In the interview he had also spoken of differences with the Indian government when he had first entered India, over accusations that he was a Chinese agent, and the fact that the government engaged with him for a long time via “lower-level officials”.
The cancellation of the conference has come as a major surprise given the stakes involved in bringing together various streams of Tibetan Buddhism and their leaders in particular. The Dalai Lama was due to address the gathering on the last day of the conference organised by the CTA in Dharamshala, where a discussion on a successor to the Dalai Lama was also expected to be held.

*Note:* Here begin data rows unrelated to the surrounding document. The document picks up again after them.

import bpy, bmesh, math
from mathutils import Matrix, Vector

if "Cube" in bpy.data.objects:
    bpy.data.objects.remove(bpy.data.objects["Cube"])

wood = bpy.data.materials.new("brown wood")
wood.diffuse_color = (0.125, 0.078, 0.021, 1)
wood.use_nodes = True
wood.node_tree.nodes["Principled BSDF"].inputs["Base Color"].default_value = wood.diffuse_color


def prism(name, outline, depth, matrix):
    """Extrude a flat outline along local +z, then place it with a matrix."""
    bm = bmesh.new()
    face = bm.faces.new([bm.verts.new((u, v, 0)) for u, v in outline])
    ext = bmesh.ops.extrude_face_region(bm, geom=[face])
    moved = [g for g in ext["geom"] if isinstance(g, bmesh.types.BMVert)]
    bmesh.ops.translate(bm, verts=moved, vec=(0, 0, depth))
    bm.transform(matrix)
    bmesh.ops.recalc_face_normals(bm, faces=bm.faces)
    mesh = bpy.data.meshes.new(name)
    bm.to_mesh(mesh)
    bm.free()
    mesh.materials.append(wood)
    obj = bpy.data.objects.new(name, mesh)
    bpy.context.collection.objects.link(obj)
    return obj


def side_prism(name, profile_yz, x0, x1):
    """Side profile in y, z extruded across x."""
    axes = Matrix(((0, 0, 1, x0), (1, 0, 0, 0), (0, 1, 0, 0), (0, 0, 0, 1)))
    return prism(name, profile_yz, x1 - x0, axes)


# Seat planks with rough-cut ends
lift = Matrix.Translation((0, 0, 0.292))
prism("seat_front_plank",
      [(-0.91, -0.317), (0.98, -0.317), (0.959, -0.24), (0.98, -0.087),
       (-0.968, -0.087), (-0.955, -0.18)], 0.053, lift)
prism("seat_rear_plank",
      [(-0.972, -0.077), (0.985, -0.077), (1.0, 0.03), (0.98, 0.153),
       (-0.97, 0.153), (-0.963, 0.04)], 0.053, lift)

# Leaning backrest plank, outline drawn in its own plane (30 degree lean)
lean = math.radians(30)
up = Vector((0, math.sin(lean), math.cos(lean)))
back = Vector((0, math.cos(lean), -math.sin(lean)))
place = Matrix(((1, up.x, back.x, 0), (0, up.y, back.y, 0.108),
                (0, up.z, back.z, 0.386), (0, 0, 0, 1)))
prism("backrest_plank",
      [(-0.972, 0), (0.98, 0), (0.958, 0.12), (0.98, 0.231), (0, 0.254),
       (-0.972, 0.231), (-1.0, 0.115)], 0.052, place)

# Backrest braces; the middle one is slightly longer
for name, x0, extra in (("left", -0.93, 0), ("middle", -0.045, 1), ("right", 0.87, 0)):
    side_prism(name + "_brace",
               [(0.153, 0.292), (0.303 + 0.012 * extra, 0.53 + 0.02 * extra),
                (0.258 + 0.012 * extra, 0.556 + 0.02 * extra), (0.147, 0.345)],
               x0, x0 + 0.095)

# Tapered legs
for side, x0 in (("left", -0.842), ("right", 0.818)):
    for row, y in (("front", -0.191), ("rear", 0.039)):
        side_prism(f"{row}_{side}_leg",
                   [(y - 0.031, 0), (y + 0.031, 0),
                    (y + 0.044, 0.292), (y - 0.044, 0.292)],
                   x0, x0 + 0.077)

When asked about a date for the conference, officials said the conference has now been “indefinitely postponed” which led to speculation that New Delhi had bowed to Beijing’s sensitivities on the issue.
Mr. Mathur said China was playing an influential role in the Buddhist circle in Nepal and Sri Lanka. “We have to take note of this growing Chinese engagement in our neighbourhood. They will do what’s in their interest. What we need to do is to expand and intensify our own engagement,” he said.
In February, Foreign Secretary Vijay Gokhale had cautioned government officials and ministers against attending Tibetan conferences, which had led to the cancellation of several planned events to commemorate the 50th year of the Dalai Lama’s flight to India, as well as a major parliamentarians conference on the Tibet issue.
When asked, MEA sources however, denied that the Chinese government had ever raised concerns over the 13th Tibetan leader’s conference.